With no patience,  I am going into avoidance mode … no gardens, lawns, or dirty windows and so I’m tweaking the little campbox on wheels. The designers of the campbox table didn’t really think it through very well. When you decide the mitigation to a lousy design is to add a tie down strap over the table to keep it from falling over don’t you think someone would say, let’s not put that idea into production? Well, someone didn’t make that decision … duh.   First there is a 1 inch gap between the table and the wall, and the table wobbles on 2 aluminum pipe legs. When you place a plate on the table, or lean on it, it tips your food onto your lap.   So last week Sweetie & I took on the table stability issue, building a frame that is screwed onto the floor plate, and is built with a lip the table sits on.

Hey Winnebago … rethink your table design in the Micro Minnie Winnie. Something like this will work! 🙂

A bit of formica, a couple of screws, a few pieces of industrial strength hook tape and the table doesn’t wobble like a Weeble.  Score One for us!

Always one for a party, daughter #2 and I did a down and dirty trip to Utah for Girl’s Night at the Community Theater with the mom, the sisters, Aunts and cousins … and blasted back the following morning.  We did take a quick side trip off of exit 182 on I-84 to oooh and aaaahh over Shoshone Falls on the Snake River. With snow pack melt and lots of rain the falls were booming.  It was worth the detour. 

Tomorrow I’m hitching up and heading south to Boise for final preparation for the 10# in a 1# sack trip to southern Utah and Northern Arizona.  Shopping for, preparing & freezing dinners for those easy to thaw, heat & eat at the end of exploration day meals.  Wouldn’t you like to come back to Creamy Chicken Enchiladas? How about Red Rice & Beans? Of course, one night will be grilled steak … you can’t camp if you don’t have great steak at least once while you’re on the road. Or at least, I can’t.
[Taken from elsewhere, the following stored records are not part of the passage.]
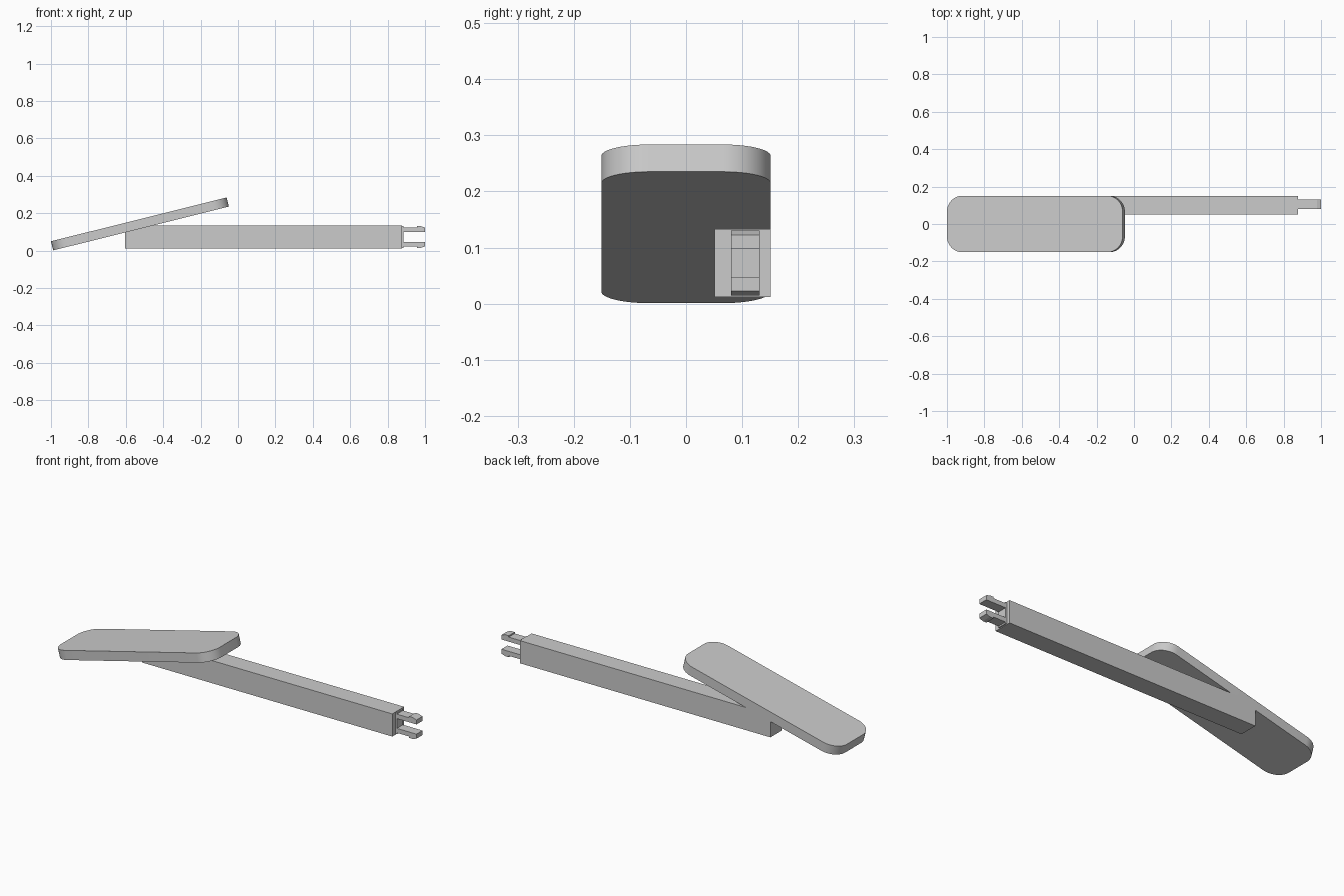
import bpy, bmesh, math
from mathutils import Matrix, Vector

cube = bpy.data.objects.get("Cube")
if cube:
    bpy.data.objects.remove(cube, do_unlink=True)

grey = bpy.data.materials.new("light grey")
grey.use_nodes = True
colour = (0.6, 0.6, 0.6, 1)
grey.diffuse_color = colour
grey.node_tree.nodes["Principled BSDF"].inputs["Base Color"].default_value = colour


def extrude(name, points, direction, matrix=Matrix()):
    """Make a solid by extruding a closed outline."""
    bm = bmesh.new()
    face = bm.faces.new([bm.verts.new(p) for p in points])
    result = bmesh.ops.extrude_face_region(bm, geom=[face])
    moved = [v for v in result["geom"] if isinstance(v, bmesh.types.BMVert)]
    bmesh.ops.translate(bm, verts=moved, vec=direction)
    bmesh.ops.recalc_face_normals(bm, faces=bm.faces)
    mesh = bpy.data.meshes.new(name)
    bm.to_mesh(mesh)
    bm.free()
    mesh.materials.append(grey)
    obj = bpy.data.objects.new(name, mesh)
    bpy.context.collection.objects.link(obj)
    obj.matrix_world = matrix
    return obj


def side_profile(name, profile, y0, y1):
    return extrude(name, [(x, y0, z) for x, z in profile], (0, y1 - y0, 0))


def box(name, x0, x1, y0, y1, z0, z1):
    return side_profile(name, [(x0, z0), (x1, z0), (x1, z1), (x0, z1)], y0, y1)


# Tilted paddle with rounded corners
length, half_width, radius, steps = 0.968, 0.151, 0.085, 12
outline = []
for i, (cx, cy) in enumerate([(length - radius, half_width - radius),
                              (radius, half_width - radius),
                              (radius, radius - half_width),
                              (length - radius, radius - half_width)]):
    for s in range(steps + 1):
        a = math.pi / 2 * (i + s / steps)
        outline.append((cx + radius * math.cos(a), cy + radius * math.sin(a), 0))
tilt = Matrix.Translation((-0.988, 0, 0.001)) @ Matrix.Rotation(-math.radians(14), 4, "Y")
paddle = extrude("paddle", outline, (0, 0, 0.05), tilt)
bpy.ops.object.select_all(action="DESELECT")
paddle.select_set(True)
bpy.context.view_layer.objects.active = paddle
bpy.ops.object.shade_smooth_by_angle(angle=math.radians(30))

# Straight arm and the base of its clip
box("arm", -0.605, 0.877, 0.051, 0.151, 0.012, 0.133)
box("clip_base", 0.875, 0.884, 0.08, 0.131, 0.015, 0.13)

# Two barbed prongs, mirrored about the middle of the arm
middle = 0.0725
prong = [(0.88, 0.026), (1.0, 0.026), (1.0, 0.05), (0.978, 0.0575),
         (0.957, 0.0575), (0.957, 0.05), (0.88, 0.05)]
for name, sign in (("upper_prong", 1), ("lower_prong", -1)):
    side_profile(name, [(x, middle + sign * h) for x, h in prong], 0.08, 0.131)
Just catchin’ ya up on Wanderingkeri … May is already booked out and you CANNOT imagine how EXCITED I am to connect with friends and family from all over the country.  Idaho, Utah, California, Oregon, Washington, & PA … and it’s ONLY MAY!!